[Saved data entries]
-.-.-

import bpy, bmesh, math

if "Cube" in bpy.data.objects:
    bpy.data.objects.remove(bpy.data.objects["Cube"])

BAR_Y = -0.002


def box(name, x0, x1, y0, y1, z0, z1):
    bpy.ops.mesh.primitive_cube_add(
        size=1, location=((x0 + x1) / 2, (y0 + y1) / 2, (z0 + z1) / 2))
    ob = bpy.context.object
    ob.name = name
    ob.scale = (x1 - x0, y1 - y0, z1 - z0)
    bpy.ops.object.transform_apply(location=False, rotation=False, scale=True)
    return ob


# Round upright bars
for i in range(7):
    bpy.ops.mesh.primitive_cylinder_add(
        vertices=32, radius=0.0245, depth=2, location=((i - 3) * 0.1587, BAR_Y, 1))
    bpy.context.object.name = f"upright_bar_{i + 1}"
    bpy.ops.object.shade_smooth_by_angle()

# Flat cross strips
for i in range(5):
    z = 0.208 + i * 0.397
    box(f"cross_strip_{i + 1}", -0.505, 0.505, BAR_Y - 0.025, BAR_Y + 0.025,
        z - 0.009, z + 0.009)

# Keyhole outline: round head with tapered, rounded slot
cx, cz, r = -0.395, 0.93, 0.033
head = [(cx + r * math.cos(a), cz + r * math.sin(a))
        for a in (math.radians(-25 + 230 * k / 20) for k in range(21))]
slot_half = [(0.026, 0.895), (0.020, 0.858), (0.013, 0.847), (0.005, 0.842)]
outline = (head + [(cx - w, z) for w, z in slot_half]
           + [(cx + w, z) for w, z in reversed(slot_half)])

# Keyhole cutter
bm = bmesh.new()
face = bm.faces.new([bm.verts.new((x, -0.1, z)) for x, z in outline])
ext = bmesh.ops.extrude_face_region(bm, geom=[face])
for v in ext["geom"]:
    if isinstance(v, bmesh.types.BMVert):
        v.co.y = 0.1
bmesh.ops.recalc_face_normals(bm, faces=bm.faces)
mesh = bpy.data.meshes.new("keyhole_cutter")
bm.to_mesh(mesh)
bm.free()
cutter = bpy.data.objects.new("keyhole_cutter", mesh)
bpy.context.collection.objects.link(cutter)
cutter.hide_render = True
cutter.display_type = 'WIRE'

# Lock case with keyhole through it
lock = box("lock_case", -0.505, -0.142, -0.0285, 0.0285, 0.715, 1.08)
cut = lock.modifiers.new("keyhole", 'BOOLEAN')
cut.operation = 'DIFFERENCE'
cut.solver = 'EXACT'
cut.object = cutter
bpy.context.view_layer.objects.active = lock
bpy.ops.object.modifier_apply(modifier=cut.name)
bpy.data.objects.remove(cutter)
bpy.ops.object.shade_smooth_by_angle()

-.-.-

(Assignment): A word-for-word copy of all the entries above is required.

(Problem solution):
import bpy, bmesh, math

if "Cube" in bpy.data.objects:
    bpy.data.objects.remove(bpy.data.objects["Cube"])

BAR_Y = -0.002


def box(name, x0, x1, y0, y1, z0, z1):
    bpy.ops.mesh.primitive_cube_add(
        size=1, location=((x0 + x1) / 2, (y0 + y1) / 2, (z0 + z1) / 2))
    ob = bpy.context.object
    ob.name = name
    ob.scale = (x1 - x0, y1 - y0, z1 - z0)
    bpy.ops.object.transform_apply(location=False, rotation=False, scale=True)
    return ob


# Round upright bars
for i in range(7):
    bpy.ops.mesh.primitive_cylinder_add(
        vertices=32, radius=0.0245, depth=2, location=((i - 3) * 0.1587, BAR_Y, 1))
    bpy.context.object.name = f"upright_bar_{i + 1}"
    bpy.ops.object.shade_smooth_by_angle()

# Flat cross strips
for i in range(5):
    z = 0.208 + i * 0.397
    box(f"cross_strip_{i + 1}", -0.505, 0.505, BAR_Y - 0.025, BAR_Y + 0.025,
        z - 0.009, z + 0.009)

# Keyhole outline: round head with tapered, rounded slot
cx, cz, r = -0.395, 0.93, 0.033
head = [(cx + r * math.cos(a), cz + r * math.sin(a))
        for a in (math.radians(-25 + 230 * k / 20) for k in range(21))]
slot_half = [(0.026, 0.895), (0.020, 0.858), (0.013, 0.847), (0.005, 0.842)]
outline = (head + [(cx - w, z) for w, z in slot_half]
           + [(cx + w, z) for w, z in reversed(slot_half)])

# Keyhole cutter
bm = bmesh.new()
face = bm.faces.new([bm.verts.new((x, -0.1, z)) for x, z in outline])
ext = bmesh.ops.extrude_face_region(bm, geom=[face])
for v in ext["geom"]:
    if isinstance(v, bmesh.types.BMVert):
        v.co.y = 0.1
bmesh.ops.recalc_face_normals(bm, faces=bm.faces)
mesh = bpy.data.meshes.new("keyhole_cutter")
bm.to_mesh(mesh)
bm.free()
cutter = bpy.data.objects.new("keyhole_cutter", mesh)
bpy.context.collection.objects.link(cutter)
cutter.hide_render = True
cutter.display_type = 'WIRE'

# Lock case with keyhole through it
lock = box("lock_case", -0.505, -0.142, -0.0285, 0.0285, 0.715, 1.08)
cut = lock.modifiers.new("keyhole", 'BOOLEAN')
cut.operation = 'DIFFERENCE'
cut.solver = 'EXACT'
cut.object = cutter
bpy.context.view_layer.objects.active = lock
bpy.ops.object.modifier_apply(modifier=cut.name)
bpy.data.objects.remove(cutter)
bpy.ops.object.shade_smooth_by_angle()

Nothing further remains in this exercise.